My informant for this folk saying served in the US Navy over two decades ago, and now owns a sailboat in the Los Angeles area. My informant said that he first heard the saying in passing in training for the navy. When he asked what the phrase meant, he was informed that it was a centuries old phrase that described weather patterns in the sea.
Typically, he was told, a red sky at night means calm weather and smooth sailing. On the contrary, he was told that typically when sailors see a red sky in the morning hours, it is connected to weather patterns that call for rain, winds, and storms. My informant stated that he had done more research on this quote, and found that indeed, it does have a scientific backing. The red color in the sky is due to suspended particles and reflections of clouds, he says, which is good at night and bad in the morning.

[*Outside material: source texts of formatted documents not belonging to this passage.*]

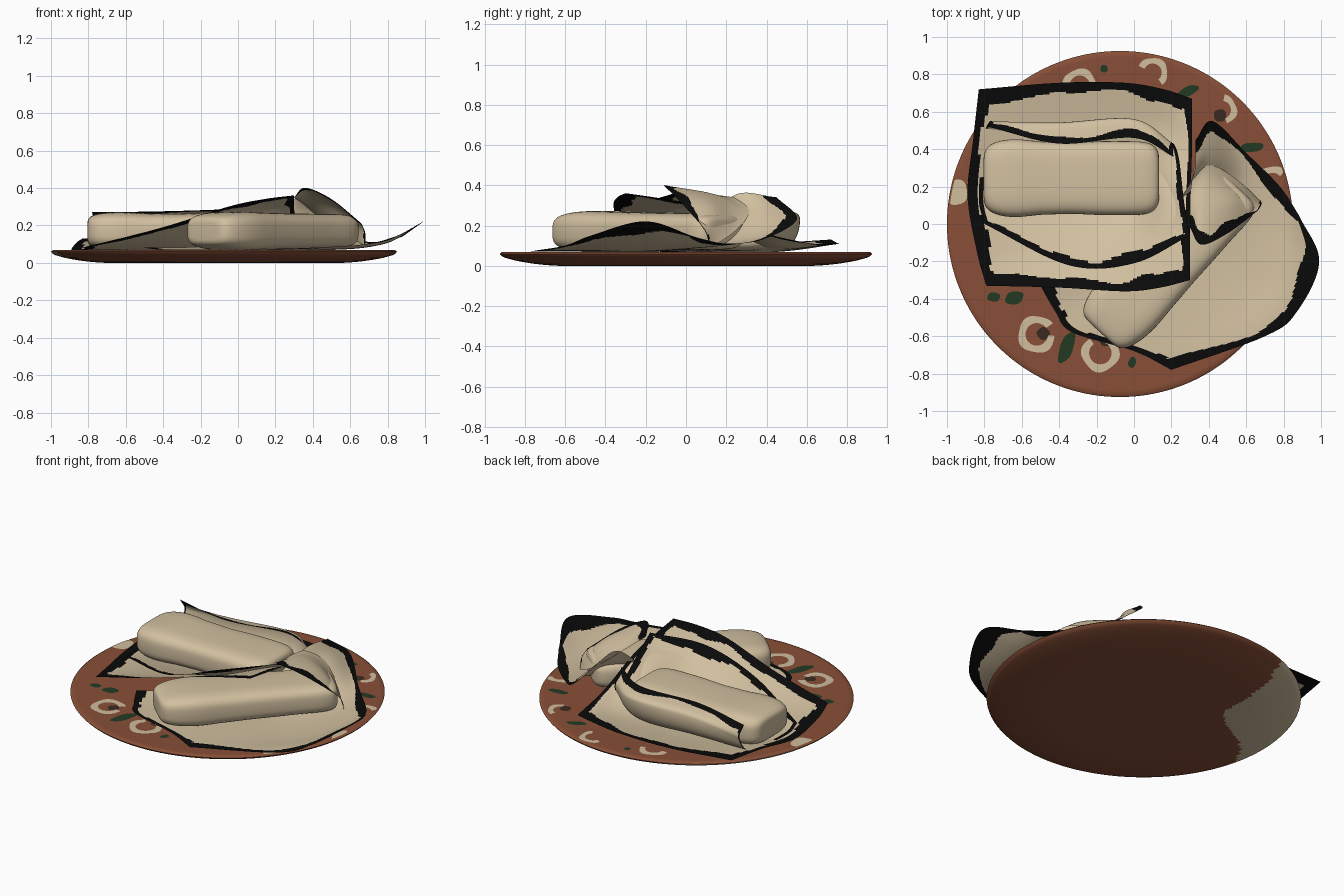
import bpy, bmesh, math
from mathutils import Vector

if "Cube" in bpy.data.objects:
    bpy.data.objects.remove(bpy.data.objects["Cube"])


def srgb(name, r, g, b):
    f = lambda c: c / 255 / 12.92 if c < 10 else ((c / 255 + 0.055) / 1.055) ** 2.4
    m = bpy.data.materials.new(name)
    m.diffuse_color = (f(r), f(g), f(b), 1)
    m.use_nodes = True
    m.node_tree.nodes["Principled BSDF"].inputs["Base Color"].default_value = m.diffuse_color
    return m


CREAM = srgb("husk cream", 210, 192, 160)
BLACK = srgb("husk edge black", 10, 10, 10)
CLAY = srgb("terracotta", 136, 79, 55)
PAINT = srgb("painted cream", 208, 190, 158)
GREEN = srgb("painted green", 34, 58, 36)
DARK = srgb("painted dark brown", 58, 42, 32)
CX = -0.075  # plate centre


def finish(name, bm, mats, smooth=50):
    me = bpy.data.meshes.new(name)
    bm.to_mesh(me)
    bm.free()
    ob = bpy.data.objects.new(name, me)
    bpy.context.collection.objects.link(ob)
    for m in mats:
        me.materials.append(m)
    bpy.ops.object.select_all(action='DESELECT')
    ob.select_set(True)
    bpy.context.view_layer.objects.active = ob
    bpy.ops.object.shade_smooth_by_angle(angle=math.radians(smooth))
    return ob


def spline(pts, t):
    """Point at t (0..1) on a Catmull-Rom curve through pts."""
    n = len(pts) - 1
    i = min(int(t * n), n - 1)
    f = t * n - i
    p1, p2 = pts[i], pts[i + 1]
    p0 = pts[i - 1] if i > 0 else 2 * p1 - p2
    p3 = pts[i + 2] if i + 2 <= n else 2 * p2 - p1
    return 0.5 * (2 * p1 + (p2 - p0) * f + (2 * p0 - 5 * p1 + 4 * p2 - p3) * f * f
                  + (3 * p1 - p0 - 3 * p2 + p3) * f ** 3)


def sheet(name, rows, border, n=110):
    """Curled husk through control rows; border = black widths (first, last, left, right)."""
    rows = [[Vector(p) - Vector((0, 0, 0.009)) for p in r] for r in rows]
    bm = bmesh.new()
    grid = []
    for i in range(n + 1):
        line = [spline(r, i / n) for r in rows]
        grid.append([bm.verts.new(spline(line, j / n)) for j in range(n + 1)])
    up = 0
    for i in range(n):
        for j in range(n):
            f = bm.faces.new((grid[i][j], grid[i][j + 1], grid[i + 1][j + 1], grid[i + 1][j]))
            u, v = (i + 0.5) / n, (j + 0.5) / n
            wu = 1 + 0.3 * math.sin(9 * u + 1) + 0.15 * math.sin(23 * u)
            wv = 1 + 0.3 * math.sin(8 * v + 2) + 0.15 * math.sin(21 * v)
            a, b, l, r = border
            f.material_index = int(v < a * wu or v > 1 - b * wu or u < l * wv or u > 1 - r * wv)
            f.normal_update()
            up += f.normal.z
    if up < 0:
        bmesh.ops.reverse_faces(bm, faces=bm.faces)
    return finish(name, bm, [CREAM, BLACK])


def tamale(name, centre, size, angle, phase):
    """Soft log: rounded-rectangle sections that close at blunt ends."""
    bm = bmesh.new()
    n, m = 40, 48
    pw = lambda c, e: math.copysign(abs(c) ** e, c)
    rings = []
    for i in range(1, n):
        a = math.pi * i / n - math.pi / 2
        x, s = pw(math.sin(a), 0.4), pw(math.cos(a), 0.3)
        k = 1 + 0.05 * math.cos(3.5 * x + phase) + 0.02 * math.sin(7 * x)
        rings.append([bm.verts.new((x * size[0] / 2, s * k * size[1] / 2 * pw(math.cos(b), 0.5),
                                    s * k * size[2] / 2 * pw(math.sin(b), 0.6)))
                      for b in (2 * math.pi * j / m for j in range(m))])
    for p, q in zip(rings, rings[1:]):
        for j in range(m):
            bm.faces.new((p[j], p[(j + 1) % m], q[(j + 1) % m], q[j]))
    bm.faces.new(rings[0])
    bm.faces.new(rings[-1])
    bmesh.ops.recalc_face_normals(bm, faces=bm.faces)
    ob = finish(name, bm, [CREAM], 80)
    ob.location, ob.rotation_euler = centre, (0, 0, angle)


# plate: lathed profile, glaze patch on the underside
profile = [(0.2, 0), (0.35, 0)] + [(0.4 + 0.02 * i, 0) for i in range(12)] + [
    (0.65, 0.001), (0.68, 0.003), (0.715, 0.006), (0.75, 0.01), (0.785, 0.015), (0.82, 0.021),
    (0.85, 0.027), (0.88, 0.035), (0.9, 0.041), (0.915, 0.048), (0.925, 0.06), (0.915, 0.068),
    (0.89, 0.068), (0.8, 0.067), (0.4, 0.067)]
bm = bmesh.new()
N = 200
rings = [[bm.verts.new((CX + r * math.cos(2 * math.pi * i / N), r * math.sin(2 * math.pi * i / N), z))
          for i in range(N)] for r, z in profile]
for a, b in zip(rings, rings[1:]):
    for i in range(N):
        bm.faces.new((a[i], a[(i + 1) % N], b[(i + 1) % N], b[i]))
bm.faces.new(rings[0][::-1])
bm.faces.new(rings[-1])
bmesh.ops.recalc_face_normals(bm, faces=bm.faces)
for f in bm.faces:
    c = f.calc_center_median()
    if f.normal.z < -0.05:
        r, u = (c.y - c.x + CX) / 1.414, (c.x - CX + c.y) / 1.414
        edge = 0.49 + 0.03 * math.sin(9 * u) + max(0, u + 0.1) * 0.75
        f.material_index = int(r > edge and u < 0.42)
finish("plate", bm, [CLAY, PAINT], 40)


# painted decoration: thin flat rings and blobs on the plate
def blob(name, mat, x, y, rx, ry, turn=0.0, hole=0.0, arc=6.2832):
    bm = bmesh.new()
    n = 40
    outer, inner = [], []
    for i in range(n + 1):
        a = arc * i / n
        k = 1 + 0.05 * math.sin(4 * a + 9 * x)
        for s, out in ((k, outer), (hole, inner)):
            px, py = rx * s * math.cos(a), ry * s * math.sin(a)
            q = Vector((x + px * math.cos(turn) - py * math.sin(turn),
                        y + px * math.sin(turn) + py * math.cos(turn), 0.0695))
            d = Vector((q.x - CX, q.y, 0))
            if d.length > 0.915:  # keep paint on the plate
                q -= d * (1 - 0.915 / d.length)
            out.append(bm.verts.new(q))
    for i in range(n):
        bm.faces.new((inner[i], outer[i], outer[i + 1], inner[i + 1]))
    bmesh.ops.remove_doubles(bm, verts=bm.verts, dist=1e-5)
    finish(name, bm, [mat])


for k, (x, y, r, t, arc) in enumerate([
        (-0.52, -0.59, 0.10, 0.6, 5.6), (-0.18, -0.69, 0.10, 2.2, 5.2), (-0.29, 0.74, 0.09, 0.2, 3.0),
        (0.10, 0.81, 0.08, -0.9, 3.6), (0.47, 0.61, 0.08, -1.2, 2.6), (0.74, 0.22, 0.09, 0.7, 3.0),
        (0.72, -0.42, 0.08, -1.5, 4.0)]):
    blob(f"cream_ring_{k}", PAINT, x, y, r, r, t, 0.6, arc)
for k, (x, y, rx, ry, t) in enumerate([
        (-0.95, 0.17, 0.06, 0.07, 0), (0.63, -0.56, 0.05, 0.03, 0.7), (0.82, -0.13, 0.03, 0.07, 0)]):
    blob(f"cream_spot_{k}", PAINT, x, y, rx, ry, t)
for k, (x, y, rx, ry, t) in enumerate([
        (-0.75, -0.39, 0.035, 0.025, 0), (-0.64, -0.395, 0.05, 0.035, 0.3), (-0.36, -0.66, 0.09, 0.035, 1.2),
        (-0.01, -0.74, 0.03, 0.02, 1.3), (-0.16, 0.83, 0.02, 0.02, 0), (0.29, 0.71, 0.06, 0.025, 0.4),
        (0.63, 0.41, 0.065, 0.025, 0.1)]):
    blob(f"green_leaf_{k}", GREEN, x, y, rx, ry, t)
for k, (x, y) in enumerate([(-0.485, -0.585), (0.46, 0.58), (-0.15, -0.62)]):
    blob(f"dark_spot_{k}", DARK, x, y, 0.034, 0.034)

# tamales
tamale("left_tamale", (-0.335, 0.245, 0.17), (0.94, 0.40, 0.195), 0, 3)
tamale("right_tamale", (0.185, -0.19, 0.17), (1.07, 0.37, 0.195), math.radians(47), 2)

# left husk, rows from back to front, its front right corner riding over the right tamale
sheet("left_husk", [
    [(-.83, .72, .14), (-.4, .755, .12), (-.05, .755, .12), (.16, .72, .12), (.31, .67, .11)],
    [(-.86, .45, .12), (-.4, .48, .085), (-.05, .48, .085), (.18, .43, .11), (.31, .4, .17)],
    [(-.89, .15, .08), (-.4, .15, .078), (-.05, .15, .09), (.17, .1, .25), (.3, .1, .30)],
    [(-.84, -.15, .08), (-.4, -.12, .13), (-.05, -.1, .22), (.13, -.1, .295), (.3, -.1, .34)],
    [(-.79, -.33, .1), (-.4, -.34, .2), (-.05, -.36, .31), (.14, -.34, .35), (.3, -.3, .37)]],
    (.055, .065, .03, .055))

# inner husk curling up behind the left tamale
sheet("left_inner_husk", [
    [(-.78, .52, .28), (-.4, .43, .285), (0, .46, .30), (.21, .36, .33)],
    [(-.77, .55, .2), (-.4, .54, .24), (0, .56, .25), (.21, .43, .25)],
    [(-.8, .47, .1), (-.4, .48, .1), (0, .48, .1), (.24, .35, .18)],
    [(-.83, .15, .09), (-.4, .15, .09), (0, .15, .11), (.27, .1, .31)],
    [(-.8, 0, .1), (-.35, -.22, .19), (0, -.21, .31), (.3, -.06, .37)]],
    (.08, .035, .015, .03))

# right husk, rows from lower left to upper right, points from inner to outer side
sheet("right_husk", [
    [(-.5, -.33, .09), (-.42, -.47, .08), (-.33, -.58, .08), (0, -.68, .08), (.2, -.78, .08)],
    [(-.15, -.1, .10), (-.05, -.25, .08), (.1, -.4, .08), (.4, -.55, .085), (.7, -.6, .11)],
    [(.15, .05, .16), (.25, -.05, .1), (.4, -.15, .08), (.65, -.35, .09), (.87, -.47, .16)],
    [(.31, .24, .36), (.4, .29, .27), (.57, .2, .12), (.78, -.1, .11), (.99, -.2, .23)],
    [(.33, .45, .35), (.42, .55, .24), (.6, .38, .14), (.78, .2, .12), (.88, .05, .15)]],
    (.025, .065, .0, .075))

# hood of husk folded over the end of the right tamale
sheet("right_husk_hood", [
    [(.3, -.02, .36), (.36, -.11, .41), (.5, -.05, .35), (.66, .07, .22)],
    [(.3, .15, .36), (.39, .14, .36), (.53, .13, .30), (.68, .1, .17)],
    [(.32, .3, .34), (.43, .31, .26), (.56, .23, .17), (.68, .12, .1)]],
    (.15, .0, .0, .02), 60)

My informant tells me that throughout his experience at sea as a Capitan in the navy, as well as sailing his own boat, this phrase has held true “for the most part”. It’s a good way to gauge what’s to come, it’s a good predictor just so you have an idea what’s coming, he says. He says it’s never been the opposite, and that he would trust this saying over anybody else’s word.
I believe that this saying likely originated centuries ago as a warning or useful tip passed from one sailor to another. Perhaps older sailors would pass it on to their children or those new to the sea. Making it into a rhyme, and thus turning this fact into folklore, likely had to do with giving it a ring, and making it easier for sailors to remember the term. Night must rhyme with delight, so the sailors don’t get confused and think that it is the other way around. It seems that it was created as a practical rhyme to help sailors remember the general laws of the ocean at sea.